Becky Kramer  11:51

Boy, even as an adult, I think about that. We previously talked about something I found really interesting. And that was people sharing social media posts, even when they're not sure it's accurate. Tell me a little bit more about that. Why would someone share a post, in this case, you know, health information, if they're not sure if it's accurate?

 

Nicole O'Donnell  12:19

One of the positive gratifications we get from media is learning can be really fun. And sometimes we'll read information and feel like we've just learned something new, that's worthy to be shared with others. When we do share information, whether or not we know it's credible, it's often because we think that information will help other people. So we see this within the line of fake news research. People aren't trying to trick their friends and family by sharing information that might be false. Instead, they're trying to share information that they think could be helpful to their friends and family, especially when it comes to health. And so I think that a lot of motivation is there and trying to help other people and being excited that you've learned something new that you didn't know before.

 

Becky Kramer  13:07

So you talked earlier about opportunities, and TikTok and health information that can be a platform that reaches young audiences, and that, in particular, people are interested in consuming health information in a short video. What are some opportunities here in terms of public health messaging?

 

Nicole O'Donnell  13:29

One thing that we found in our research was that we need more public health professionals sharing credible information on TikTok. Public health professionals can absolutely utilize these platforms, but they need to do so in a way that resonates with their audience. And one way that they can do that is by sharing real people's stories. So in our work, we found that people sought out people's real life experiences more so than kind of the list of medical advice. If those stories are told in tandem with public health departments, I think that can be a really useful tool.

 

Becky Kramer  14:05

Do you have any parting thoughts? 

 

Nicole O'Donnell  14:09

Questioning the motives of content if it's trying to sell you something. And within our study, we saw that often medical advice was paired with trying to sell you a product. And it might be a physical product or it might be trying to sell even the content creator as an influencer.

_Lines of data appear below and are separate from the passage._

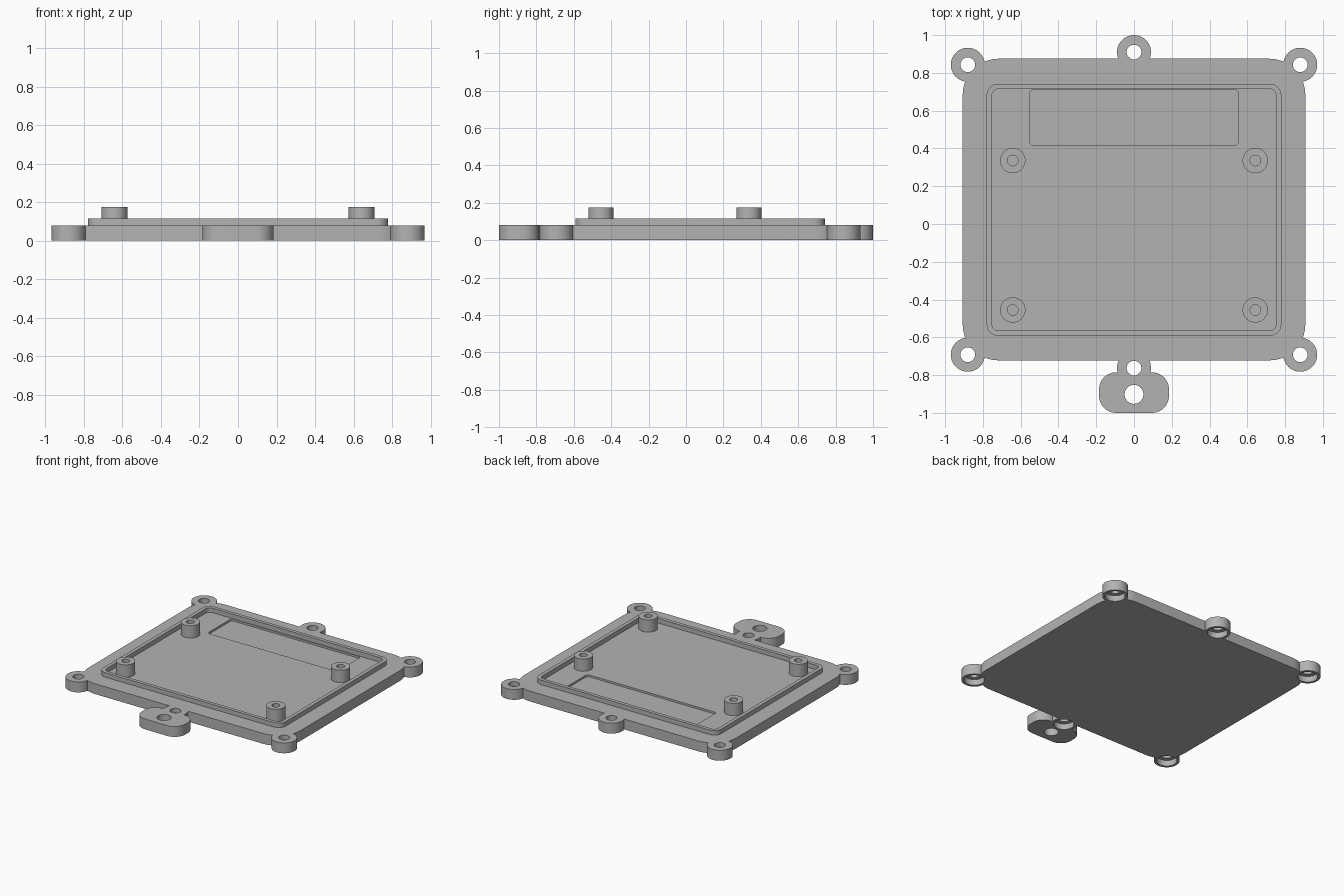
import bpy, bmesh
from math import cos, sin, pi

old = bpy.data.objects.get("Cube")
if old:
    bpy.data.objects.remove(old, do_unlink=True)

grey = bpy.data.materials.new("matte grey")
grey.use_nodes = True
colour = (0.45, 0.45, 0.45, 1)
grey.diffuse_color = colour
grey.node_tree.nodes["Principled BSDF"].inputs["Base Color"].default_value = colour

THICK = 0.08      # plate thickness
LIP_TOP = 0.115
PEG_TOP = 0.175


def circle(x, y, r, n=48):
    return [(x + r * cos(2 * pi * i / n), y + r * sin(2 * pi * i / n)) for i in range(n)]


def rounded(x, y0, y1, r, n=10):
    """Rounded rectangle outline, symmetric about x = 0."""
    pts = []
    corners = [(x - r, y1 - r), (r - x, y1 - r), (r - x, y0 + r), (x - r, y0 + r)]
    for q, (cx, cy) in enumerate(corners):
        for i in range(n + 1):
            a = (q + i / n) * pi / 2
            pts.append((cx + r * cos(a), cy + r * sin(a)))
    return pts


def prism(name, outer, z0, z1, inner=None):
    """Extrude an outline; with an inner outline of equal length, make a ring."""
    bm = bmesh.new()
    loops = [[bm.verts.new((px, py, z)) for px, py in line]
             for line in ([outer, inner] if inner else [outer]) for z in (z0, z1)]
    n = len(outer)

    def bridge(a, b):
        for i in range(n):
            j = (i + 1) % n
            bm.faces.new((a[i], a[j], b[j], b[i]))

    bridge(loops[0], loops[1])
    if inner:
        bridge(loops[1], loops[3])
        bridge(loops[3], loops[2])
        bridge(loops[2], loops[0])
    else:
        bm.faces.new(loops[1])
        bm.faces.new(loops[0][::-1])
    bmesh.ops.recalc_face_normals(bm, faces=bm.faces)
    mesh = bpy.data.meshes.new(name)
    bm.to_mesh(mesh)
    bm.free()
    mesh.materials.append(grey)
    obj = bpy.data.objects.new(name, mesh)
    bpy.context.collection.objects.link(obj)
    return obj


def select(obj):
    bpy.ops.object.select_all(action='DESELECT')
    obj.select_set(True)
    bpy.context.view_layer.objects.active = obj


def combine(body, tool, operation):
    mod = body.modifiers.new("boolean", 'BOOLEAN')
    mod.operation, mod.solver, mod.object = operation, 'EXACT', tool
    select(body)
    bpy.ops.object.modifier_apply(modifier=mod.name)
    bpy.data.objects.remove(tool, do_unlink=True)


# Base plate with its screw tabs and the front hanging lug
plate = prism("base_plate", rounded(0.907, -0.722, 0.875, 0.19), 0, THICK)
tabs = [(0, 0.91), (0, -0.763)]
tabs += [(s * 0.88, y) for s in (-1, 1) for y in (0.843, -0.692)]
for x, y in tabs:
    combine(plate, prism("tab", circle(x, y, 0.09), 0, THICK), 'UNION')
combine(plate, prism("lug", rounded(0.185, -1, -0.785, 0.09), 0, THICK), 'UNION')

# Screw holes, counterbored from below
for x, y in tabs:
    combine(plate, prism("hole", circle(x, y, 0.039), -0.1, 0.2), 'DIFFERENCE')
    combine(plate, prism("bore", circle(x, y, 0.071), -0.1, 0.045), 'DIFFERENCE')
combine(plate, prism("lug_hole", circle(0, -0.902, 0.05), -0.1, 0.2), 'DIFFERENCE')

# Shallow pocket near the back
pocket = prism("pocket", rounded(0.553, 0.417, 0.71, 0.02), THICK - 0.015, 0.2)
combine(plate, pocket, 'DIFFERENCE')

# Raised lip around the floor
lip = prism("raised_lip", rounded(0.78, -0.592, 0.742, 0.06), THICK, LIP_TOP,
            rounded(0.752, -0.565, 0.715, 0.035))

# Hollow standoffs
parts = [plate, lip]
for side, x in (("right", -0.642), ("left", 0.642)):
    for end, y in (("front", -0.455), ("back", 0.336)):
        parts.append(prism(f"standoff_{end}_{side}", circle(x, y, 0.067), THICK, PEG_TOP,
                           circle(x, y, 0.028)))

for part in parts:
    select(part)
    bpy.ops.object.shade_smooth_by_angle()
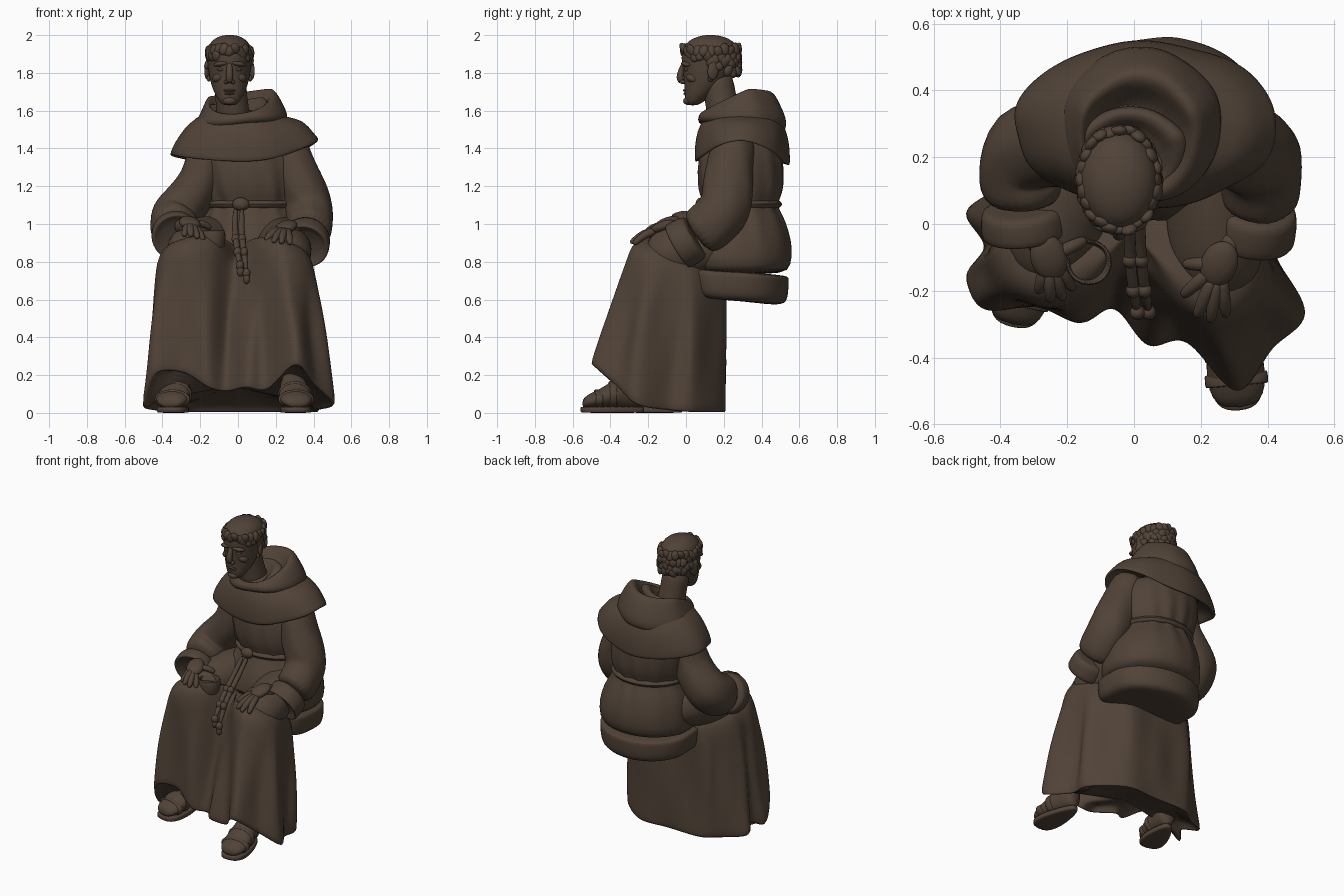
import bpy, bmesh, math, random
from mathutils import Vector as V, Euler, Matrix
random.seed(4)

mat = bpy.data.materials.new("dark brown")
mat.diffuse_color = (0.082, 0.056, 0.039, 1)


def finish(name, bm, sub=0):
    bmesh.ops.recalc_face_normals(bm, faces=bm.faces[:])
    me = bpy.data.meshes.new(name)
    bm.to_mesh(me)
    bm.free()
    ob = bpy.data.objects.new(name, me)
    bpy.context.collection.objects.link(ob)
    me.materials.append(mat)
    for p in me.polygons:
        p.use_smooth = True
    if sub:
        mod = ob.modifiers.new("smooth", 'SUBSURF')
        mod.levels = mod.render_levels = sub
    return ob


def loft(name, rings, cap0=True, cap1=True, sub=1):
    bm = bmesh.new()
    vs = [[bm.verts.new(p) for p in r] for r in rings]
    n = len(rings[0])
    for a, b in zip(vs, vs[1:]):
        for i in range(n):
            bm.faces.new((a[i], a[(i + 1) % n], b[(i + 1) % n], b[i]))
    if cap0:
        bm.faces.new(vs[0])
    if cap1:
        bm.faces.new(vs[-1])
    return finish(name, bm, sub)


def ring(z, cx, cy, rx, ry, n=32, fold=0, k=8, ph=0, dz=None, sq=1.0):
    # oval ring with folds; sq below 1 squares off the front half
    out = []
    for i in range(n):
        a = 2 * math.pi * i / n
        f = 1 + fold * (math.cos(k * a + ph) + 0.5 * math.cos((k + 3) * a + 2 * ph))
        c, s = math.cos(a), math.sin(a)
        if s < 0:
            c = math.copysign(abs(c) ** sq, c)
            s = -abs(s) ** sq
        out.append(V((cx + rx * f * c, cy + ry * f * s, z + (dz(a) if dz else 0))))
    return out


def tube(name, pts, n=12, sub=1, fold=0, deep=1):
    # pts: (x, y, z, radius); rings keep a side axis near world x
    rings = []
    P = [V(p[:3]) for p in pts]
    for j, p in enumerate(pts):
        t = (P[min(j + 1, len(P) - 1)] - P[max(j - 1, 0)]).normalized()
        s = V((1, 0, 0))
        s = (s - t * s.dot(t)).normalized()
        u = t.cross(s) * deep
        rings.append([P[j] + (s * math.cos(2 * math.pi * i / n) + u * math.sin(2 * math.pi * i / n))
                      * p[3] * (1 + fold * math.cos(i * 1.6 + j * 1.9)) for i in range(n)])
    return loft(name, rings, sub=sub)


def blob(name, loc, scale, rot=(0, 0, 0), sub=3):
    bm = bmesh.new()
    bmesh.ops.create_icosphere(bm, subdivisions=sub, radius=1)
    bm.transform(Matrix.LocRotScale(V(loc), Euler(rot), V(scale)))
    return finish(name, bm)


def spline(pts, m):
    # closed Catmull-Rom curve
    out, n = [], len(pts)
    for i in range(n):
        a, b, c, d = (V(pts[(i + q) % n]) for q in (-1, 0, 1, 2))
        for j in range(m):
            t = j / m
            out.append(0.5 * (2 * b + (c - a) * t + (2 * a - 5 * b + 4 * c - d) * t * t
                              + (3 * b - a - 3 * c + d) * t ** 3))
    return out


# robe skirt: hem outline and knee outline, joined with folds
hem = [(0, .2, 0), (-.25, .2, 0), (-.36, .13, 0), (-.51, .04, .02), (-.45, -.07, .05), (-.51, -.16, .03),
       (-.45, -.26, .2), (-.3, -.25, .21), (-.16, -.3, .13), (-.06, -.26, .11), (.04, -.37, .13), (.16, -.36, .12),
       (.31, -.51, .25), (.42, -.38, .14), (.52, -.27, .04), (.43, -.1, .01), (.42, .04, 0), (.22, .2, 0)]
knee = [(0, .2, .7), (-.22, .2, .7), (-.32, .14, .72), (-.39, .06, .75), (-.41, -.02, .78), (-.43, -.1, .8),
        (-.38, -.2, .82), (-.27, -.25, .83), (-.14, -.22, .8), (-.03, -.13, .7), (.06, -.18, .74), (.16, -.28, .8),
        (.26, -.31, .82), (.36, -.25, .8), (.4, -.15, .78), (.39, -.03, .75), (.37, .06, .7), (.22, .2, .7)]
H, K = spline(hem, 6), spline(knee, 6)
for p in H:
    p.z = max(p.z, 0)


def shrink(r, s, dz):
    return [V((p.x * s, .03 + (p.y - .03) * s, p.z + dz)) for p in r]


rings = [shrink(H, .9, .06), shrink(H, .95, .004), H]
for j in range(1, 9):
    t = j / 8
    r = [h.lerp(k, t) for h, k in zip(H, K)]
    for i, p in enumerate(r):
        d = V((p.x, p.y - .03, 0)).normalized()
        p += d * .013 * math.sin(math.pi * t) * (math.cos(i * .524 + 1.5 * t) + .5 * math.cos(i * .93 - 2 * t))
    rings.append(r)
rings += [shrink(K, .93, .07), shrink(K, .78, .11), shrink(K, .4, .12)]
loft("robe_skirt", rings)

# thighs under the robe
tube("left_thigh", [(-.1, .35, .9, .1), (-.13, .25, .91, .15), (-.22, .05, .88, .145), (-.26, -.1, .83, .14),
                    (-.26, -.18, .82, .06)], 20, 2, .02)
tube("right_thigh", [(.22, .35, .9, .1), (.23, .25, .91, .15), (.24, .05, .88, .145), (.25, -.12, .83, .15),
                     (.25, -.22, .83, .07)], 20, 2, .02)

# stool seat, round at the back and squarer in front
tilt = lambda a: -.02 * math.sin(a)
loft("seat", [ring(z, .09, .285, rx, rx * .82, dz=tilt, sq=.55) for z, rx in
              [(.592, .2), (.594, .27), (.61, .305), (.66, .315), (.725, .318), (.74, .316), (.75, .28)]])

# torso and hips with gathered waist
loft("robe_body", [ring(z, cx, cy, rx, ry, 72, f, 13, z * 7, sq=.8 if z < .9 else 1) for z, cx, cy, rx, ry, f in [
    (.73, .09, .285, .29, .24, 0), (.78, .09, .285, .315, .27, 0), (.87, .09, .285, .315, .28, .005),
    (.97, .08, .285, .295, .257, .012), (1.05, .07, .29, .255, .22, .022), (1.1, .07, .29, .222, .188, .024),
    (1.14, .07, .29, .25, .21, .026), (1.21, .065, .29, .265, .23, .02), (1.35, .05, .29, .28, .225, .012),
    (1.48, .03, .29, .24, .19, 0)]])

# rope belt, knot and hanging cords
loft("rope_belt", [ring(1.105 + .022 * math.sin(b), .07, .29, .23 + .022 * math.cos(b), .197 + .022 * math.cos(b), 48)
                   for b in [j * math.pi / 4 for j in range(9)]], False, False)
blob("belt_knot", (.015, .08, 1.105), (.045, .03, .035))
for n, dx, e in (("left_cord", -.012, .78), ("right_cord", .022, .74)):
    path = [(dx, .075, 1.09, .015), (dx - .005, -.01, .99, .018), (dx, -.11, .92, .018),
            (dx + .01, -.2, .85, .018), (dx + .022, -.265, e, .015)]
    tube(n, path, 8)
    for q in (2, 3, 4):
        blob(n + "_bead", path[q][:3], (.023, .023, .028), sub=2)
    blob(n + "_tassel", (dx + .024, -.27, e - .03), (.02, .018, .03), sub=2)


# shoulder cape; the hem is higher over the arms
def cape_z(a):
    c, s = math.cos(a), math.sin(a)
    return .11 * max(c, 0) ** 2 + .035 * max(-c, 0) ** 2 - .02 * max(s, 0)


def half(a):
    return cape_z(a) * .6


loft("shoulder_cape", [ring(z, cx, .297, rx, ry, 56, f, 6, 1 + z, dz) for z, cx, rx, ry, f, dz in [
    (1.4, .035, .3, .18, 0, cape_z), (1.34, .035, .365, .225, .012, cape_z), (1.325, .035, .395, .248, .014, cape_z),
    (1.345, .035, .396, .25, .014, cape_z), (1.41, .035, .372, .25, .01, half), (1.49, .03, .315, .238, .008, half),
    (1.56, .02, .245, .205, .006, None), (1.61, .01, .16, .15, 0, None)]])


# hood folded down around the neck, high at the back and sides
def hood_ring(z, rise, cx, cy, rx, ry, f=.014):
    return ring(z, cx, cy, rx, ry, 48, f, 5, z * 7, lambda a:
                rise * max(-1, min(1, 1.4 * math.sin(a) + .45)) + .022 * math.cos(a))


loft("hood", [hood_ring(*r) for r in [
    (1.5, -.02, .02, .295, .2, .2), (1.52, -.02, .02, .295, .245, .236), (1.565, -.005, .02, .295, .245, .236),
    (1.605, .025, .02, .285, .215, .212), (1.635, .055, .015, .272, .19, .197), (1.645, .06, .01, .265, .17, .173),
    (1.62, .05, .01, .26, .15, .14), (1.56, .02, .0, .25, .12, .11)]])
loft("collar", [hood_ring(*r) for r in [
    (1.52, .04, -.01, .215, .17, .13), (1.575, .05, -.01, .215, .18, .14), (1.61, .05, -.01, .215, .155, .125),
    (1.6, .045, -.015, .205, .12, .1), (1.55, .03, -.015, .2, .1, .09)]])

# wide sleeves, loose at the elbow, with rolled cuffs
arms = {"left": [(-.15, .27, 1.47, .08), (-.165, .25, 1.38, .105), (-.185, .235, 1.26, .112), (-.235, .24, 1.16, .12),
                 (-.33, .24, 1.05, .135), (-.34, .15, .99, .133), (-.335, .05, .96, .12)],
        "right": [(.25, .27, 1.48, .08), (.27, .25, 1.4, .108), (.3, .23, 1.29, .115), (.35, .22, 1.17, .128),
                  (.378, .21, 1.07, .13), (.38, .12, .985, .125), (.368, .05, .935, .12)]}
ends = {"left": V((-.325, -.03, .93)), "right": V((.35, -.045, .88))}
for side, p in arms.items():
    e, w = ends[side], V(p[-1][:3])
    tube(side + "_sleeve", p, 24, 2, .03, 1.1)
    lip = [(w, .1), (w, .124), (w.lerp(e, .5), .131), (e, .133), (e + (e - w) * .02, .12), (e - (e - w) * .3, .09)]
    d = (e - w).normalized()
    s = (V((1, 0, 0)) - d * d.x).normalized()
    u = d.cross(s)
    loft(side + "_cuff", [[c + (s * math.cos(i * math.pi / 12) + u * math.sin(i * math.pi / 12)) * r
                           for i in range(24)] for c, r in lip])

# hands: wrist, palm and bent fingers, thumb last
hands = {"left": ((-.31, .0, .98), (-.255, -.1, 1.005), [(-.285, -.2, .94), (-.25, -.225, .94), (-.215, -.22, .93),
                                                       (-.185, -.19, .92), (-.15, -.05, .98)]),
         "right": ((.32, .0, .95), (.255, -.12, .985), [(.15, -.21, .92), (.19, -.27, .91), (.23, -.285, .905),
                                                       (.275, -.27, .9), (.155, -.12, .94)])}
for side, (w, pm, tips) in hands.items():
    w, pm = V(w), V(pm)
    tube(side + "_wrist", [(*w, .05), (*w.lerp(pm, .5), .045), (*pm, .035)], 12)
    blob(side + "_palm", pm, (.055, .075, .03), (.35, 0, .3 if side == "left" else -.4))
    for q, tip in enumerate(tips):
        t = V(tip)
        b = pm + (t - pm) * .2
        m = pm.lerp(t, .65) + V((0, 0, .018))
        tube(side + "_finger", [(*b, .025), (*m, .023), (*t, .018), (*(t + (t - m) * .15), .008)], 8)

# small bowl
loft("bowl", [ring(z, -.135, -.115, r, r, 24) for z, r in
              [(.84, .035), (.845, .045), (.88, .066), (.93, .07), (.965, .067), (.967, .06), (.92, .055), (.87, .04)]])

# head and neck
hx = -.045
tube("neck", [(-.02, .22, 1.5, .1), (-.03, .19, 1.62, .085), (-.04, .175, 1.72, .085), (-.045, .15, 1.8, .09)], 20)
loft("head", [ring(z, hx, cy, rx, ry, 28) for z, cy, rx, ry in [
    (1.628, .035, .025, .02), (1.637, .04, .045, .04), (1.665, .055, .066, .062), (1.7, .075, .083, .083),
    (1.75, .1, .102, .11), (1.82, .125, .114, .142), (1.88, .128, .12, .155), (1.93, .13, .12, .15),
    (1.97, .13, .096, .12), (1.993, .13, .06, .07), (2.001, .13, .02, .02)]])
tube("nose", [(hx, -.005, 1.86, .014), (hx, -.022, 1.82, .017), (hx, -.036, 1.775, .022), (hx, -.02, 1.745, .018)], 10)
blob("chin", (hx, .01, 1.652), (.035, .025, .022))
blob("upper_lip", (hx, -.003, 1.707), (.034, .014, .007))
blob("lower_lip", (hx, .0, 1.69), (.028, .014, .007))
for s in (-1, 1):
    blob("brow", (hx + s * .046, .002, 1.848), (.042, .026, .014), (0, s * .15, s * .3))
    blob("eye", (hx + s * .045, .004, 1.818), (.021, .014, .01), (0, 0, s * .35))
    blob("cheekbone", (hx + s * .052, .042, 1.775), (.04, .042, .028), (0, s * .4, s * .5))
    blob("nostril", (hx + s * .018, -.018, 1.752), (.012, .016, .011))
    blob("ear", (hx + s * .116, .145, 1.815), (.014, .032, .052), (-.15, 0, s * .35))
    blob("earlobe", (hx + s * .11, .13, 1.77), (.011, .015, .016))

# tonsured hair: ragged locks in rows, reaching lower at the back
for row in range(4):
    for i in range(24):
        a = 2 * math.pi * (i + row * .5) / 24
        if row * .34 > (1 + math.sin(a)) / 2 + .25:
            continue
        z = 1.92 - row * .036 + random.uniform(-.01, .01)
        f = random.uniform(.96, 1.02)
        x, y = hx + .114 * f * math.cos(a), .133 + .15 * f * math.sin(a)
        blob("hair_lock", (x, y, z), (.017, .027, .034),
             (random.uniform(-.6, .6), random.uniform(-.4, .4), a), 2)

# sandalled feet
for side, heel, toe in (("left", V((-.3, -.02, 0)), V((-.365, -.31, 0))),
                        ("right", V((.285, -.22, 0)), V((.315, -.56, 0)))):
    d = (toe - heel)
    L = d.length
    d.normalize()
    s = V((-d.y, d.x, 0))

    def cross(t, w, h, z0):
        return [heel + d * L * t + s * w * math.cos(i * math.pi / 8)
                + V((0, 0, z0 + h * (.5 + .5 * math.sin(i * math.pi / 8)))) for i in range(16)]
    loft(side + "_foot", [cross(*c, .025) for c in [(0, .04, .16), (.1, .065, .22), (.3, .075, .2), (.5, .085, .145),
                                                    (.7, .092, .1), (.88, .08, .075), (.97, .045, .045)]])
    for t, w, h in ((.5, .092, .15), (.72, .097, .105)):
        loft(side + "_strap", [cross(t + q, w, h, .02) for q in (-.06, -.05, .05, .06)])
    out = [heel + d * L * (.5 + .5 * math.cos(a)) + s * (.075 + .03 * math.cos(a))
           * math.copysign(abs(math.sin(a)) ** .7, math.sin(a)) for a in [i * math.pi / 12 for i in range(24)]]
    loft(side + "_sole", [[p + V((0, 0, z)) for p in out] for z in (0, .004, .03, .034)])
    tube(side + "_shin", [(heel.x, heel.y - .08, .08, .06), (heel.x, heel.y - .04, .2, .06), (heel.x, heel.y, .32, .06)], 12)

So like, “follow and share for more tips” instead of giving you actual tips about how to improve your health. So as people are making credibility, judgments, that's one thing to ask yourself, what am I being sold here?

 

Becky Kramer  14:42

Thank you, Nicole. It was great to have you as a guest today.

 

Nicole O'Donnell  14:46

And I really appreciate the invitation in sharing our work at the Murrow College.

 

[music]

 

Larry Clark  14:52

Thanks for listening. If you liked the Washington State Magazine podcast, please share on social media and like us on podcast directories. We’d love to hear your ideas for episodes too. Go to magazine.wsu.edu. Our music was by WSU emeritus professor and composer Greg Yasinitsky.